_Data excerpts_
○ ○ ○ ○ ○
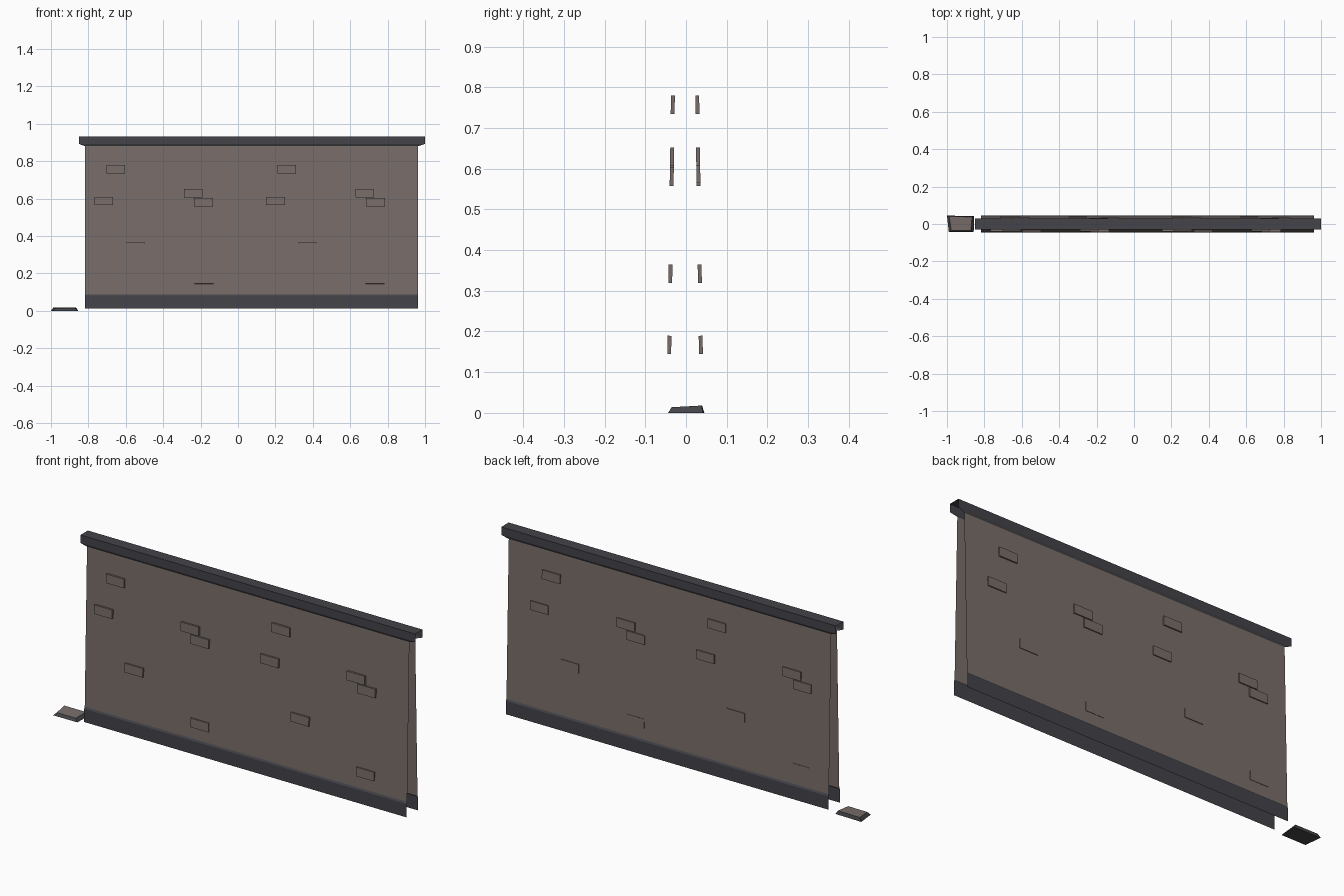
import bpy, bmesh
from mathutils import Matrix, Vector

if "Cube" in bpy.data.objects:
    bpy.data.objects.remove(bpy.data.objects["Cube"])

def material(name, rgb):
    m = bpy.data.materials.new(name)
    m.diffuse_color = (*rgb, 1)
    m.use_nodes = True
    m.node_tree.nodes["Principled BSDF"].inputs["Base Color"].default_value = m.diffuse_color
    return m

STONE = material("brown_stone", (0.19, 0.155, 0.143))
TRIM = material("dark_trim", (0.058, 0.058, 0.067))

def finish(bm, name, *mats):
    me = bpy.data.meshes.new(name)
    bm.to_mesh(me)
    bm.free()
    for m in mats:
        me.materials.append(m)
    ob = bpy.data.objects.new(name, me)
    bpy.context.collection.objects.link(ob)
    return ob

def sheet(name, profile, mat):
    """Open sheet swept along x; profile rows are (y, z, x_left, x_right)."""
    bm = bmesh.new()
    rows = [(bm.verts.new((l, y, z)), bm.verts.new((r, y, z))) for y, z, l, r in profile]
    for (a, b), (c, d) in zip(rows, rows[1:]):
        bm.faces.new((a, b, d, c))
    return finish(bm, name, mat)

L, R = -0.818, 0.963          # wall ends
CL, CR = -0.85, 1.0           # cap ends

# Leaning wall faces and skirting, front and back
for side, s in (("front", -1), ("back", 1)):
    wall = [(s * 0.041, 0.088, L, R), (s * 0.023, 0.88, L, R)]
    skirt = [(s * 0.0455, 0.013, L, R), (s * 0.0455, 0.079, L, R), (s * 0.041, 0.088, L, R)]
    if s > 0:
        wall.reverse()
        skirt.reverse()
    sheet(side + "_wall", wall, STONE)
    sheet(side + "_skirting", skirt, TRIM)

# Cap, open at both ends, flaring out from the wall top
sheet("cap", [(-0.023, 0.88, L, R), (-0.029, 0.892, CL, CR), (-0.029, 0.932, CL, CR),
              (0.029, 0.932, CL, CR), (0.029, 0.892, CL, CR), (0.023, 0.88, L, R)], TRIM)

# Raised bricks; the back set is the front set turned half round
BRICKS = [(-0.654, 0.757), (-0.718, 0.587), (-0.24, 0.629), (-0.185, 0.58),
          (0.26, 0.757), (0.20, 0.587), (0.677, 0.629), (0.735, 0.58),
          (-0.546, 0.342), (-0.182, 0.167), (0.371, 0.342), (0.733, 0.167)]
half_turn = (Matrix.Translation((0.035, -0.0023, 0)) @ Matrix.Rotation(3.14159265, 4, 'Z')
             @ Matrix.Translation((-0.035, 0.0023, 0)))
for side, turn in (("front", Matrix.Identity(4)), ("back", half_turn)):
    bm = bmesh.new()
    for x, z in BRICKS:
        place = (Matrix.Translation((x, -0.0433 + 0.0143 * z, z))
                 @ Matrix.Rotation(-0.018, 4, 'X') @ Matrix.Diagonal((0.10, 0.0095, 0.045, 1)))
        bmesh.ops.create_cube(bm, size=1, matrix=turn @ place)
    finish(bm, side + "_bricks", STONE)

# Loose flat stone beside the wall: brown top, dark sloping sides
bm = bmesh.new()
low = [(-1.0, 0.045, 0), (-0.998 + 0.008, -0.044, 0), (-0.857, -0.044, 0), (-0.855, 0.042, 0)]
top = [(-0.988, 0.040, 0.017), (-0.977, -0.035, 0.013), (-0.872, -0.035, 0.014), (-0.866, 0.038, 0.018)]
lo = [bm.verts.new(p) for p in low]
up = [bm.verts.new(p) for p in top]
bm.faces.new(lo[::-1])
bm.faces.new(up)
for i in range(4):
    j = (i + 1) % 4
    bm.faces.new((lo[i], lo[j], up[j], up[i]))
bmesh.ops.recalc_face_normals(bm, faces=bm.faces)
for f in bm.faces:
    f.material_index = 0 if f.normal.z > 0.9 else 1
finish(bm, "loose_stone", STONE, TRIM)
○ ○ ○ ○ ○
_Exercise goal_
Read through the lines above and collect those that contain the string "place".

_Output for this exercise_
        place = (Matrix.Translation((x, -0.0433 + 0.0143 * z, z))
        bmesh.ops.create_cube(bm, size=1, matrix=turn @ place)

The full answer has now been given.